Skirting the westernmost point of Guadalcanal, Coral Sea Corner as we later call it, the wind accelerates to thirty knots and all hell breaks loose. No longer protected by land, we are now exposed to the full force of the southeast trades sweeping unchallenged across the Pacific from South America. The seas around us become steep and confused, upshot of the confluence of winds, tides, and currents ricocheting between the islands. For every mile we pedal south, we’re losing six west.
Then it starts to rain. Heavily.
I awake at first light on the second day to a hollow clanking sound, like a cowbell. Our camp kettle is floating in six inches of water, bouncing between the plywood storage bins. A half-eaten bowl of waterlogged porridge is on the move along with my sandals. Outside, the wind shrieks. I look up. April has been pedalling since 3:00 am, steering in total darkness, wrestling the toggles back and forth to keep Moksha from broaching and capsizing. Sceptics denounced the idea of having a woman aboard without nautical experience as irresponsible and reckless. Yet here she is, powering away. Fortunately, she’s taken the trouble to get fit before coming out, an expedition first!

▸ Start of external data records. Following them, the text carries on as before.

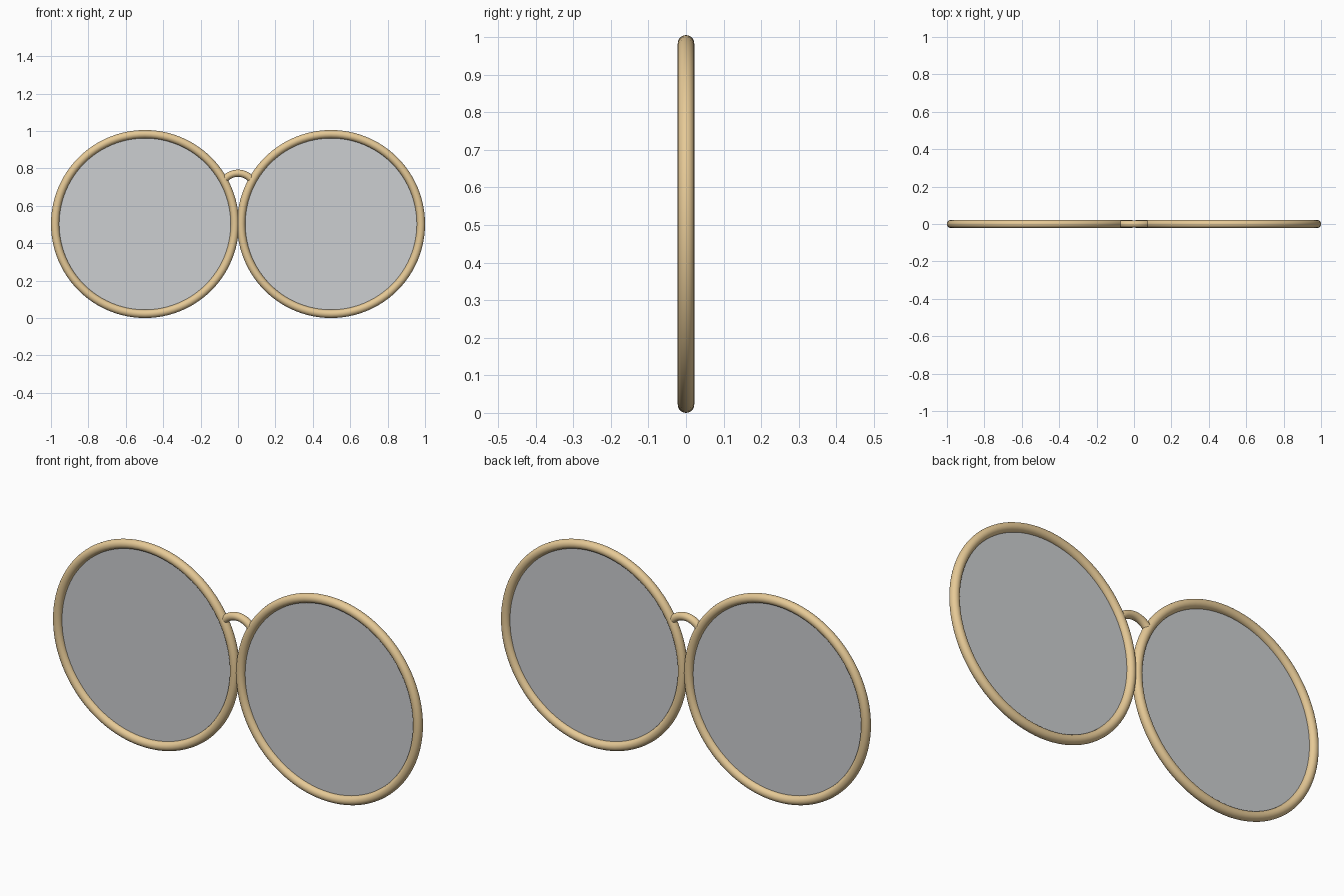
import bpy, bmesh, math

if "Cube" in bpy.data.objects:
    bpy.data.objects.remove(bpy.data.objects["Cube"])

RIM_X, RIM_Z = 0.4975, 0.5025   # rim centre
RIM_R, RIM_T = 0.4805, 0.022    # ring radius and tube radius


def material(name, rgba):
    m = bpy.data.materials.new(name)
    m.diffuse_color = rgba
    m.use_nodes = True
    m.node_tree.nodes["Principled BSDF"].inputs["Base Color"].default_value = m.diffuse_color
    return m


brass = material("pale brass", (0.79, 0.585, 0.305, 1.0))
glass = material("grey glass", (0.605, 0.625, 0.64, 1.0))


def add_object(name, bm, mat):
    bmesh.ops.recalc_face_normals(bm, faces=bm.faces)
    me = bpy.data.meshes.new(name)
    bm.to_mesh(me)
    bm.free()
    me.materials.append(mat)
    ob = bpy.data.objects.new(name, me)
    bpy.context.collection.objects.link(ob)
    return ob


def arc_tube(name, cx, cz, radius, tube, a0, a1, steps, sides, mat):
    """Round tube swept along an arc in the xz plane; a full turn closes."""
    closed = abs(a1 - a0 - 2 * math.pi) < 1e-6
    bm = bmesh.new()
    rings = []
    for i in range(steps if closed else steps + 1):
        a = a0 + (a1 - a0) * i / steps
        ring = []
        for j in range(sides):
            b = 2 * math.pi * j / sides
            r = radius + tube * math.cos(b)
            ring.append(bm.verts.new((cx + r * math.cos(a), tube * math.sin(b),
                                      cz + r * math.sin(a))))
        rings.append(ring)
    for i in range(steps):
        p, q = rings[i], rings[(i + 1) % len(rings)]
        for j in range(sides):
            k = (j + 1) % sides
            bm.faces.new((p[j], p[k], q[k], q[j])).smooth = True
    if not closed:
        bm.faces.new(rings[0])
        bm.faces.new(rings[-1])
    return add_object(name, bm, mat)


# Round rims with a flat lens in each
for side, x in (("left", -RIM_X), ("right", RIM_X)):
    arc_tube(side + "_rim", x, RIM_Z, RIM_R, RIM_T, 0, 2 * math.pi, 96, 20, brass)
    bm = bmesh.new()
    bmesh.ops.create_circle(bm, cap_ends=True, radius=RIM_R - 0.012, segments=96)
    lens = add_object(side + "_lens", bm, glass)
    lens.location = (x, 0, RIM_Z)
    lens.rotation_euler.x = math.pi / 2

# Arched nose bridge, its ends sunk into the rims
R = 0.094
half = math.asin(0.07 / R)
arc_tube("nose_bridge", 0, 0.774 - R, R, 0.019,
         math.pi / 2 - half, math.pi / 2 + half, 24, 16, brass)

Her exuberance is gone, though. So, too, the carefree tone in her voice as she gives a rundown of the second graveyard shift. “Started to feel queasy about five o’clock.” She takes a swig of lurid green isotonic drink from her water bottle. “Also, I think I’ve worked what out my biggest fear is.”
“Not feeling a hundred per cent, and not being able to give a hundred per cent.”
I corral my sandals, and begin bailing with the stray porridge bowl. It’s hardly worth the effort. As fast as I fling it out, the water comes back in either as rain or crashing waves. It’s more for my sanity. I know from past voyages how the sound of water slopping in the bilges will grate on my nerves after a while.
Getting to Cairns was never going to be easy. The Coral Sea has a long-standing reputation for being one of the most violent, unpredictable bodies of water in the world. Even in the early planning stages, poring over pilot charts of the South Pacific, my attention was immediately drawn to the little wind rose icons. For July and August they displayed four, sometimes five flags set at four o’clock: force 4 to 5 from the southeast. In of itself this is no big deal. Moksha can handle much stronger winds, up to gale force 10. The problem is gaining 500 miles of southing to reach Cairns, the nearest port of entry on the Australian mainland. Making headway against such winds will be a far greater challenge than I first imagined.
The alternative is to aim for the port of entry on Thursday Island in the Torres Straits, the narrow neck of water separating Cape York from Papua New Guinea. But with twelve-knot tidal streams and a minefield of reefs to negotiate, the risk of being blown off course and wrecked is too great.
So Cairns it is.
Nevertheless, watching the waves slam against Moksha’s port beam one after the other, sending torrents cascading through the hatch, a gnawing doubt takes shape in my mind.
What if we can’t make Cairns?
Everything seems to be against us. The wind is blowing us northwest. The waves are pushing us northwest. Most worrying of all, a one-and-a-half-knot current is taking us northwest, a force immune to Moksha’s streamlined shape above and below the water. The entire Pacific is in cahoots, bent on ejecting us out of its watery domain and onto the reef systems east of Papua New Guinea. Even if we manage to miss these, the serrated jaws of the world’s largest living structure, the Great Barrier Reef, stretching some 1,600 miles along the Queensland coast, lie in wait 500 miles further to the west.
To avert disaster, we need to pedal one mile south for every two we lose west, making it necessary to keep Moksha’s bow pointed firmly south—180 degrees magnetic. R&R is a luxury we can’t afford. Even spending time to enjoy a meal is out of the question. For every minute the cranks don’t turn, Moksha drifts fifty yards closer to the reefs. There is no margin for error. No cushion. Without a motor or a sail, there is only one option.
 A prerequisite for entering any country with water as a border, proclaimed port of entries are equipped to clear foreign vessels through customs, quarantine, and immigration. In Australia, making landfall in an unauthorized port incurs thousands of dollars worth of penalties.
All Rights Reserved – © 2012 Jason Lewis